"Do you have worms in England?" the seller asks.
"Of course not!" one fisherman scoffs.
"Yes, actually," I correct.
The fishermen laugh loudly. "Yes! Yes!" they chorus. "Of course there are worms in England! Many worms in England!"

Tuesday, November 6, 2012

Jakarta Expat: 80

Gangs of Indonesia's pocong boy takes the front cover of the biweekly Jakarta Expat magazine.
This boy, bound in a burial shroud and slung into a black tent, magically disappeared during a whip-cracking, fire-breathing performance in Suropati Park, Menteng, Jakarta. When the black tent collapsed under a bullwhip blow, the interred boy had vanished...
Thanks Jakarta Expat!

Tuesday, October 23, 2012

Punching Pufferfish

"Watch this," says a fisherman, bouncing the belly of a brown fish against the bottom of his boat.
"Ikan bola!"
"Ikan buntal!"
We are eight women in a narrow wooden sampan paddling up a tributary of the River Kapuas in West Kalimantan. "Careful," cautions the passing fisherman. "It's not poisonous to touch, but it will bite."

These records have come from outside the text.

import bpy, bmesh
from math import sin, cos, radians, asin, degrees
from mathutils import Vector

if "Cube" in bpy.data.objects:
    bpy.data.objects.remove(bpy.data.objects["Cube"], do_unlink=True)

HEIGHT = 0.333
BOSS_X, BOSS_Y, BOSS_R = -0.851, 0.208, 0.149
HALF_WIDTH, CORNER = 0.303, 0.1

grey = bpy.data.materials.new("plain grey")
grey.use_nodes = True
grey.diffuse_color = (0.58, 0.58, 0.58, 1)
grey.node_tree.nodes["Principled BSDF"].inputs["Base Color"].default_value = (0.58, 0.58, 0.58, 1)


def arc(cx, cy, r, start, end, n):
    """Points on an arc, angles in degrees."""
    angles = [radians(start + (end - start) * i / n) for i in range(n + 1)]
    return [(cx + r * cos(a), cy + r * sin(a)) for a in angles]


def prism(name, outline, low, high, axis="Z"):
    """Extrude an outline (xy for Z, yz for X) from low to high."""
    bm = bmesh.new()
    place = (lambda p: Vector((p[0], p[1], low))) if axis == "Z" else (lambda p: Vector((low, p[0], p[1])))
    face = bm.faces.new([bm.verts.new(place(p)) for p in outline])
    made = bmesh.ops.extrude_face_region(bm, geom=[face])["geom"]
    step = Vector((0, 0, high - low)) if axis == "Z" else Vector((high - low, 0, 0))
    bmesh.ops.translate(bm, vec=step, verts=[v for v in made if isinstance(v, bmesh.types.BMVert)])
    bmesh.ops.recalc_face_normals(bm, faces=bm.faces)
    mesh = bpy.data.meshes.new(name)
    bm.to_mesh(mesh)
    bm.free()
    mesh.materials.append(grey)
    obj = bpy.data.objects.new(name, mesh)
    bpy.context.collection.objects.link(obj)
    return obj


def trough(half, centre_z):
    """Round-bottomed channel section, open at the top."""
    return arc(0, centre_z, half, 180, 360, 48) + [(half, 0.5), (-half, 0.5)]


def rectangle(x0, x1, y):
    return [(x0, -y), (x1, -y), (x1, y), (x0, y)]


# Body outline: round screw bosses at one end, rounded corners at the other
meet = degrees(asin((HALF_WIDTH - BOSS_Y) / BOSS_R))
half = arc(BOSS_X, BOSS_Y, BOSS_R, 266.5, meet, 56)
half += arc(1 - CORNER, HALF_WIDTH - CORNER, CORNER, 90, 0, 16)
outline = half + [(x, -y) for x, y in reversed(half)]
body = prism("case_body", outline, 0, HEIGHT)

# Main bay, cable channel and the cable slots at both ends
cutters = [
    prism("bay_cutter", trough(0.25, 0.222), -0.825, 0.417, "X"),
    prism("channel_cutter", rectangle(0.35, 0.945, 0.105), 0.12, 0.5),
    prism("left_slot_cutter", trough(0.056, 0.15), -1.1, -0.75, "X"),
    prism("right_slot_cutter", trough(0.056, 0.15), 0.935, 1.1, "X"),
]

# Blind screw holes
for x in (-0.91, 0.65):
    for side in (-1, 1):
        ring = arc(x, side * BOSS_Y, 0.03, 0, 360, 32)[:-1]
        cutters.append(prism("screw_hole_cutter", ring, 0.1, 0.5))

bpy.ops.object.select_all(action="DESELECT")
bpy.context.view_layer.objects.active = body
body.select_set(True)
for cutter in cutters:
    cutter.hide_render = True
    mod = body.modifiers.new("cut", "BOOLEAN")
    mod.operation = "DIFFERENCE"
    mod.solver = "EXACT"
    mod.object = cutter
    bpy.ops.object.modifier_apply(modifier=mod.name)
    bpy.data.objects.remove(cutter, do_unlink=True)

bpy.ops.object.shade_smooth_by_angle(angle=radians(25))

As a defensive manoeuvre, the pufferfish has engorged on air and is now as round and taut as an orb. It has a rough, white underbelly mottled with tawny rivulets and more intense citrine and brown colouring around its head. Its eyes are creased, its mouth wet and puckered. It looks like a Year of the Pig souvenir.
"They're delicious," says one of the women in our sampan. "The meat is here, in the dark part behind the head." She inserts a thin stick into the fish's mouth. The fish snaps straight through it. She sets the pufferfish on my rucksack and we motor on. Hornbills fly overhead. A stork-billed kingfisher surveys the river from the shadows. Dawn's spectral colours ripen.

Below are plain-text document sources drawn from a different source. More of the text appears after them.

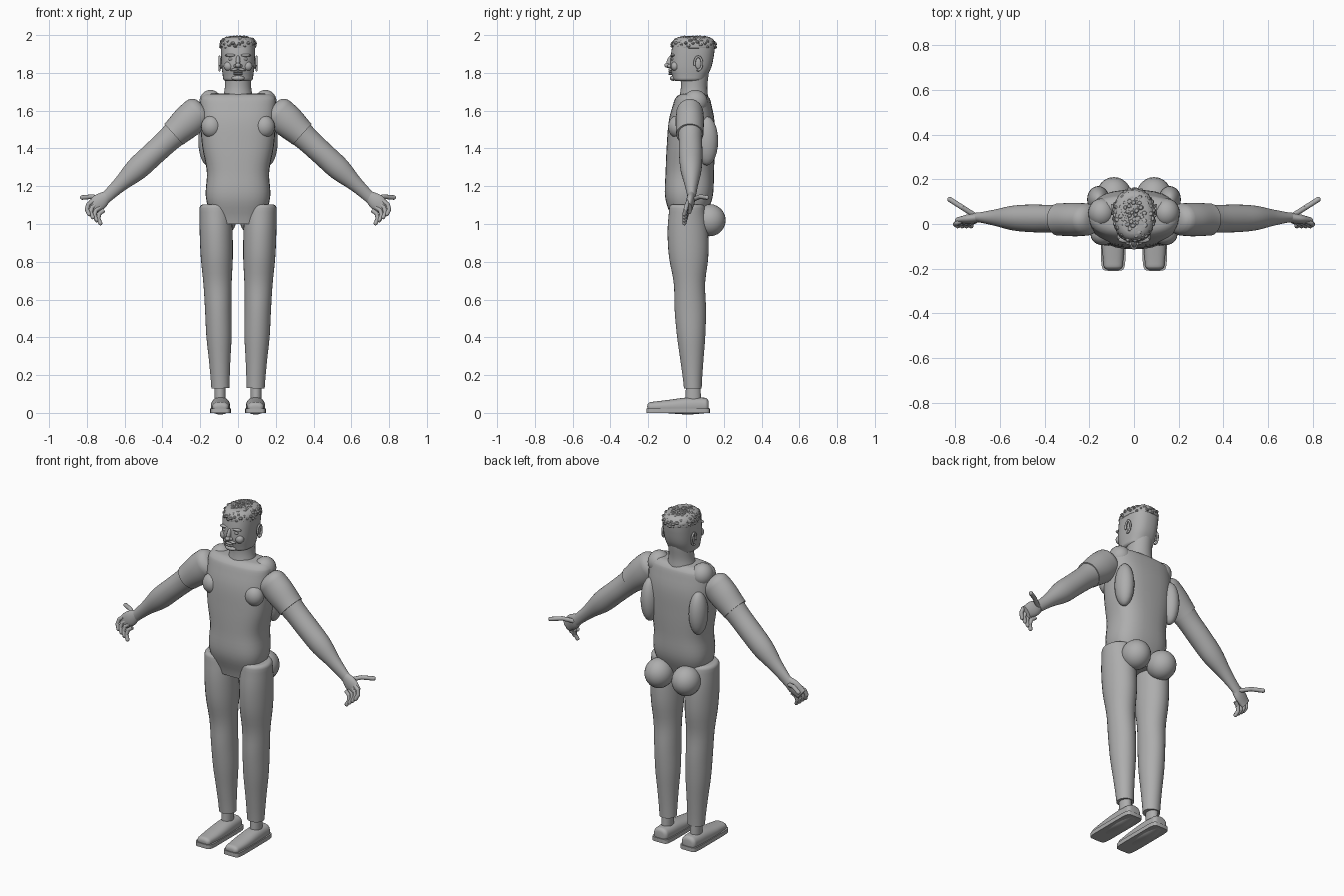
import bpy, bmesh, math, random
from mathutils import Vector, Matrix, Euler

random.seed(4)
cube = bpy.data.objects.get("Cube")
if cube:
    bpy.data.objects.remove(cube, do_unlink=True)

grey = bpy.data.materials.new("plain grey")
grey.use_nodes = True
grey.diffuse_color = (.42, .42, .42, 1)
shader = grey.node_tree.nodes["Principled BSDF"]
shader.inputs["Base Color"].default_value = grey.diffuse_color


def finish(name, bm, mirror=False):
    """Turn a bmesh into a smooth shaded object, optionally on both sides."""
    bmesh.ops.recalc_face_normals(bm, faces=bm.faces)
    mesh = bpy.data.meshes.new(name)
    bm.to_mesh(mesh)
    bm.free()
    mesh.materials.append(grey)
    obj = bpy.data.objects.new(name, mesh)
    bpy.context.collection.objects.link(obj)
    if mirror:
        modifier = obj.modifiers.new("both sides", 'MIRROR')
        modifier.use_mirror_merge = False
    bpy.ops.object.select_all(action='DESELECT')
    obj.select_set(True)
    bpy.context.view_layer.objects.active = obj
    bpy.ops.object.shade_smooth_by_angle(angle=math.radians(40))


def smooth_value(values, t):
    """Smooth curve through evenly spaced values, t from start to end in 0..1."""
    last = len(values) - 1
    i = min(int(t * last), last - 1)
    f = t * last - i
    a, b, c, d = (values[max(0, min(last, i + k))] for k in (-1, 0, 1, 2))
    return b + f / 2 * (c - a + f * (2 * a - 5 * b + 4 * c - d + f * (3 * (b - c) + d - a)))


def add_limb(bm, start, end, widths, depths, facing='Y', power=2, round_start=0, round_end=0):
    """Tube along a line; widths and depths are evenly spaced radii."""
    start, end = Vector(start), Vector(end)
    length = (end - start).length
    axis = (end - start) / length
    front = Vector((1, 0, 0)) if facing == 'X' else Vector((0, 1, 0))
    side = front.cross(axis).normalized()
    steps, sides = 24, 32
    # Rounded ends are extra stations that follow a quarter circle
    stations = [i / steps for i in range(steps + 1)]
    for radius, at_end in ((round_start, False), (round_end, True)):
        for k in range(5 if radius else 0):
            d = radius / length * (1 - math.sin(k * math.pi / 8))
            stations.append(1 - d if at_end else d)
    rings = []
    for t in sorted(set(stations)):
        inset = 0
        for radius, distance in ((round_start, t * length), (round_end, (1 - t) * length)):
            if distance < radius:
                inset += radius - math.sqrt(max(0, radius ** 2 - (radius - distance) ** 2))
        wide = max(.004, smooth_value(widths, t) - inset)
        deep = max(.004, smooth_value(depths, t) - inset)
        ring = []
        for i in range(sides):
            c, s = math.cos(math.tau * i / sides), math.sin(math.tau * i / sides)
            x = wide * math.copysign(abs(c) ** (2 / power), c)
            y = deep * math.copysign(abs(s) ** (2 / power), s)
            ring.append(bm.verts.new(start.lerp(end, t) + side * x + front * y))
        rings.append(ring)
    for low, high in zip(rings, rings[1:]):
        for i in range(sides):
            j = (i + 1) % sides
            bm.faces.new((low[i], low[j], high[j], high[i]))
    bm.faces.new(rings[0])
    bm.faces.new(rings[-1])


def limb(name, start, end, widths, depths, mirror=False, **options):
    bm = bmesh.new()
    add_limb(bm, start, end, widths, depths, **options)
    finish(name, bm, mirror)


def add_ball(bm, position, size, tilt=(0, 0, 0), segments=24):
    turn = Euler([math.radians(angle) for angle in tilt]).to_matrix().to_4x4()
    matrix = Matrix.Translation(position) @ turn @ Matrix.Diagonal((*size, 1))
    bmesh.ops.create_uvsphere(bm, u_segments=segments, v_segments=segments // 2,
                              radius=1, matrix=matrix)


def ball(name, position, size, mirror=False, tilt=(0, 0, 0)):
    bm = bmesh.new()
    add_ball(bm, position, size, tilt)
    finish(name, bm, mirror)


def add_chain(bm, points, radius):
    """Round rods joined by balls, for fingers and ear rims."""
    for p, q in zip(points, points[1:]):
        along = q - p
        matrix = Matrix.Translation((p + q) / 2) @ along.to_track_quat('Z', 'Y').to_matrix().to_4x4()
        bmesh.ops.create_cone(bm, cap_ends=True, segments=10, radius1=radius, radius2=radius,
                              depth=along.length, matrix=matrix)
        add_ball(bm, q, (radius, radius, radius), segments=10)


# Torso and neck
limb("torso", (0, .01, 1), (0, .035, 1.69), (.13, .17, .165, .19, .2, .2),
     (.08, .125, .128, .127, .12, .09), power=2.6, round_end=.04)
limb("neck", (0, .04, 1.64), (0, .045, 1.8), (.085, .07, .07), (.08, .07, .075))

# Muscle pads
ball("shoulder_pad", (.145, .05, 1.645), (.06, .065, .065), mirror=True)
ball("chest_pad", (.14, -.045, 1.515), (.055, .05, .06), mirror=True)
ball("side_back_pad", (.16, .11, 1.44), (.05, .06, .13), mirror=True)
ball("belly_pad", (.06, -.07, 1.28), (.03, .03, .11), mirror=True, tilt=(0, 8, 0))
ball("buttock", (.09, .125, 1.02), (.08, .085, .085), mirror=True)

# Legs, ankles and shoes
limb("leg", (.12, .005, 1.105), (.093, .036, .13),
     (.084, .087, .085, .075, .07, .067, .056, .048),
     (.093, .107, .104, .083, .083, .075, .06, .047), mirror=True, round_start=.02)
limb("ankle", (.095, .038, .05), (.095, .038, .16), (.03, .03), (.042, .038), mirror=True)
limb("sole", (.093, -.042, 0), (.093, -.042, .024), (.055, .055), (.168, .168),
     mirror=True, power=7)
limb("shoe", (.093, .12, .04), (.093, -.205, .03), (.04, .045, .035, .026), (.045, .05, .05, .042),
     mirror=True, facing='X', power=2.4, round_start=.02, round_end=.02)

# Arms and sleeves
limb("arm", (.19, .02, 1.61), (.71, .03, 1.13), (.08, .08, .066, .063, .061, .04, .03),
     (.07, .07, .062, .062, .056, .036, .02), mirror=True, round_start=.05)
limb("sleeve", (.18, .02, 1.62), (.34, .02, 1.475), (.085, .087, .074), (.07, .075, .072),
     mirror=True, round_start=.05)

# Hands: palm, four curled fingers and an outstretched thumb
bm = bmesh.new()
add_limb(bm, (.685, .03, 1.155), (.78, .016, 1.08), (.027, .043, .036), (.02, .022, .016))
for i in range(4):
    knuckle = Vector((.8, .012, 1.1)) - i * Vector((.02, 0, .016))
    curl = [knuckle - Vector((.03, 0, -.02))]
    for bend in (35, 75, 115):
        angle = math.radians(bend)
        curl.append(curl[-1] + .028 * Vector((math.cos(angle), -.25, -math.sin(angle))))
    add_chain(bm, curl, .011)
add_chain(bm, [Vector((.715, .04, 1.13)), Vector((.77, .075, 1.145)), Vector((.825, .11, 1.14))], .012)
finish("hand", bm, mirror=True)

# Head and face
limb("head", (0, .016, 1.757), (0, .044, 1.97), (.078, .086, .09, .09), (.084, .108, .114, .112),
     power=2.5, round_start=.015, round_end=.02)
ball("brow", (.038, -.07, 1.893), (.032, .014, .008), mirror=True)
ball("eye", (.037, -.07, 1.873), (.016, .01, .008), mirror=True)
ball("cheek", (.05, -.058, 1.835), (.026, .022, .025), mirror=True)
ball("nose_bridge", (0, -.082, 1.86), (.012, .02, .036), tilt=(-22, 0, 0))
ball("nose_tip", (0, -.098, 1.84), (.015, .017, .013))
ball("nostril", (.013, -.086, 1.836), (.01, .013, .01), mirror=True)
ball("moustache", (.018, -.082, 1.818), (.024, .011, .007), mirror=True, tilt=(0, 10, 0))
for name, height in (("upper_lip", 1.805), ("lower_lip", 1.794)):
    ball(name, (0, -.083, height), (.025, .011, .006))
ball("chin", (0, -.068, 1.772), (.034, .018, .014))

# Ears: a raised rim round a flat shell
bm = bmesh.new()
add_ball(bm, (.09, .065, 1.85), (.008, .017, .03))
rim = [math.radians(angle) for angle in range(-110, 200, 20)]
add_chain(bm, [Vector((.098, .065 + .02 * math.cos(t), 1.85 + .036 * math.sin(t))) for t in rim], .006)
finish("ear", bm, mirror=True)

# Hair: a low cap covered with small curls laid out in a spiral
limb("hair_cap", (0, .041, 1.93), (0, .041, 1.99), (.094, .094), (.116, .116),
     power=2.2, round_start=.005, round_end=.045)
bm = bmesh.new()
curls = 110
for i in range(curls):
    spread = math.sqrt((i + .5) / curls) * 1.15
    drop = .03 * spread ** 4 + random.uniform(0, .006)
    reach = min(spread, 1)
    turn = i * math.pi * (3 - math.sqrt(5))
    position = (.091 * reach * math.cos(turn), .041 + .113 * reach * math.sin(turn), 1.991 - drop)
    size = random.uniform(.007, .01)
    add_ball(bm, position, (size * 1.4, size * 1.2, size), (0, 0, random.uniform(0, 90)), segments=8)
finish("hair_curls", bm)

With a spit bubble and sudden hiss, the pufferfish deflates a little. Then again: hiss, bubble. The fish deflates to sloppy jelly.

"Will you eat it?"
"I'll release it later," says the woman. She's protected against the Indonesian sun inside a red lumberjack shirt. She pokes the fish's squishiness, then drops it overboard. It floats like a buoy.
Also in the sampan, neat in pink, is Ibu Kades, wife of a Village Chief. She leans over the low hull and recaptures the fish. She smacks it against the boat: thwack, thwack, thwack. The fish inflates fully again. Ibu Kades stands. She tosses the fish high into the morning and with an almighty fist, volleyball serves the pufferfish across the water.

The pufferfish finally sinks below the surface and the women fall asleep.

Sunday, October 21, 2012

Into Wild Country

"Trail-blazing," says ace reporter Catriona Richards in today's The Jakarta Globe (read here).
A quietly beaming post today. I like this definition of trailblazing from the New Oxford American Dictionary: " track through wild country."

Jakarta: 25 Excursions in and around the Indonesian Capital 
Written by Andrew Whitmarsh, photographs by Melanie Wood 
Published by Tuttle Publishing
224 pages